“It’s been tough the last couple of months since Christmas because we have kind of just been waiting for this,” reflected Chrystie. “A few of the boys were away with the Club XV last weekend, and the group did get a little bit split-up, so it was good to get everyone back and I thought the bench had a huge impact today as well – which bodes well because we’ve got at least two, and hopefully three, big games left. We are going to need everyone firing.”
It is hard to see past Melrose for a league and cup double at this stage, but we said the same thing 12 months ago.

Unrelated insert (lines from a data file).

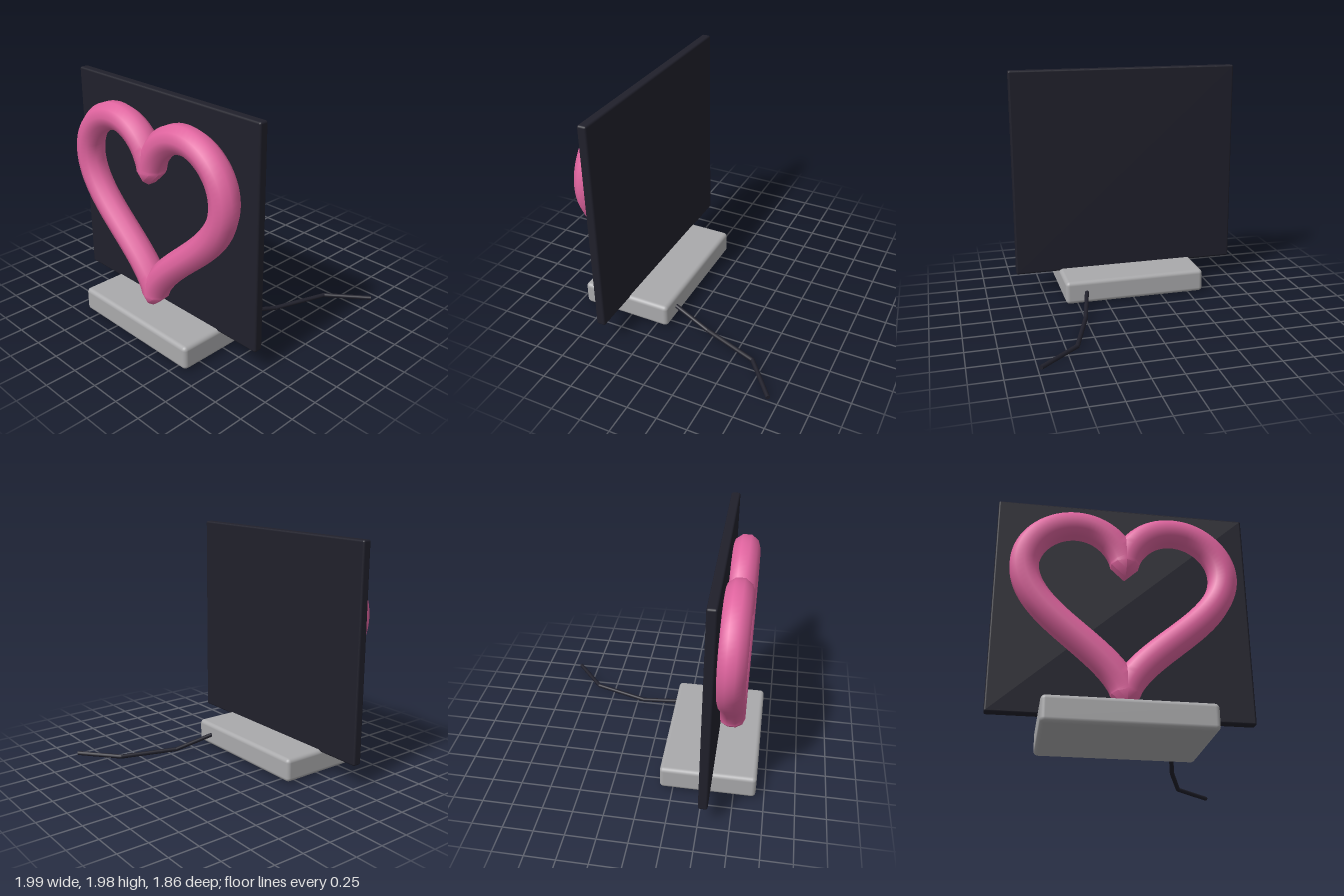
import * as THREE from 'three';
import { toCreasedNormals } from 'three/addons/utils/BufferGeometryUtils.js';
import { RoundedBoxGeometry } from 'three/addons/geometries/RoundedBoxGeometry.js';

const material = (name, color) => {
  const m = new THREE.MeshStandardMaterial({ color });
  m.name = name;
  return m;
};

// Point on the heart curve: x = 16 sin^3 t, y = 13 cos t - 5 cos 2t - 2 cos 3t - cos 4t
function heartPoint(t) {
  const s = 0.048;
  return new THREE.Vector2(
    s * 16 * Math.sin(t) ** 3,
    s * (13 * Math.cos(t) - 5 * Math.cos(2 * t) - 2 * Math.cos(3 * t) - Math.cos(4 * t))
  );
}

// Closed ten-sided tube; the rings at both cusps stand across x, which makes the pointed tips
function heartTube(radius, steps, sides) {
  const positions = [], index = [];
  for (let i = 0; i < steps; i++) {
    const t = (i / steps) * Math.PI * 2, dt = (Math.PI * 2) / steps;
    const p = heartPoint(t);
    const tangent = heartPoint(t + dt).sub(heartPoint(t - dt)).normalize();
    for (let j = 0; j < sides; j++) {
      const a = ((j + 0.5) / sides) * Math.PI * 2;
      const n = radius * Math.cos(a);
      positions.push(p.x - tangent.y * n, p.y + tangent.x * n, radius * Math.sin(a));
      const k = (j + 1) % sides, next = (i + 1) % steps;
      const A = i * sides + j, B = i * sides + k, C = next * sides + k, D = next * sides + j;
      index.push(A, C, B, A, D, C);
    }
  }
  // Turn the faces outward if the enclosed volume comes out negative
  const v = (i) => new THREE.Vector3().fromArray(positions, i * 3);
  let volume = 0;
  for (let i = 0; i < index.length; i += 3) {
    volume += v(index[i]).dot(v(index[i + 1]).cross(v(index[i + 2])));
  }
  if (volume < 0) index.reverse();
  const geo = new THREE.BufferGeometry();
  geo.setAttribute('position', new THREE.Float32BufferAttribute(positions, 3));
  geo.setIndex(index);
  return toCreasedNormals(geo, 0.7);
}

export function createModel() {
  const group = new THREE.Group();
  group.name = 'heartLamp';
  const black = material('charcoal', 0x20202b);
  const grey = material('grey', 0xa9a9ab);
  const pink = material('pink', 0xe0649f);

  const add = (name, geometry, mat, x, y, z, parent = group) => {
    const mesh = new THREE.Mesh(geometry, mat);
    mesh.name = name;
    mesh.position.set(x, y, z);
    parent.add(mesh);
    return mesh;
  };

  // Stand and back panel
  add('base', new RoundedBoxGeometry(1.23, 0.2, 0.79, 3, 0.035), grey, -0.008, 0.117, 0.535);
  add('backPanel', new RoundedBoxGeometry(1.985, 1.785, 0.076, 2, 0.016), black, -0.008, 1.09, 0.537);

  // Glowing heart
  add('heartTube', heartTube(0.114, 144, 10), pink, -0.008, 1.155, 0.675);

  // Power cable trailing behind the base
  const cable = new THREE.Group();
  cable.name = 'cable';
  group.add(cable);
  const radius = 0.018;
  const path = [
    [0.42, 0.125, 0.18], [0.508, 0.031, -0.19], [0.665, 0.026, -0.66], [0.978, 0.022, -0.918],
  ].map((p) => new THREE.Vector3(...p));
  for (let i = 0; i < path.length - 1; i++) {
    const dir = path[i + 1].clone().sub(path[i]);
    const mid = path[i].clone().addScaledVector(dir, 0.5);
    const part = add('cableSegment', new THREE.CylinderGeometry(radius, radius, dir.length(), 12),
      black, mid.x, mid.y, mid.z, cable);
    part.quaternion.setFromUnitVectors(new THREE.Vector3(0, 1, 0), dir.normalize());
    if (i > 0) {
      add('cableBend', new THREE.SphereGeometry(radius, 12, 8), black, path[i].x, path[i].y, path[i].z, cable);
    }
  }
  return group;
}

Melrose: F Thomson; A Lockington, G Taylor, C Jackson, R McCann; J Baggott, M McAndrew; G Shiels, R Anderson, N Beavon, J Head, A Runciman, I Moody, G Runciman, A Miller. Subs: R Ferguson, D Elkington, R McLeod, R Knott, B Colvine, G Wood, P Anderson.
Watsonians: A Chalmers; M Bertram, M Allen, D Innes, E Miller; R Hutton, A Harris; N Fraser, S Crombie, N Borel, E Dods, C Borthwick, J Miller, G Nelson, M Fedo. Subs: D Miller, F Hobbis, K Whyte, A O’Neill, W Thomson, E Fox, R Steele.
Melrose: Tries: Anderson, McCann 3, Thomson; Cons: Jackson 3; Pen: Jackson 2
Watsonians: Try: Miller; Pen: Harris
Scoring sequence (Melrose first): 3-0; 8-0; 10-0; 15-0; 17-0; 17-3 (h-t) 22-3; 22-8; 25-8; 30-8; 32-8; 37-8
Yellow cards –
Man-of-the-Match: What an engine this Melrose team has, with the back five of the scrum providing so much of the horsepower, and James Head set the tone with a thunderous performance.
Talking point: Melrose have been in the play-offs in each of the three years since this format was introduced (as semi-finalists in 2016 and finalists in 2015 and 2017), so they know all about the anguish of falling just short. Can they consign the pain of those defeats to the dustbin of history when they take on Ayr at the Greenyards (just as they did last year) in the 2018 Grand Final on 7th April?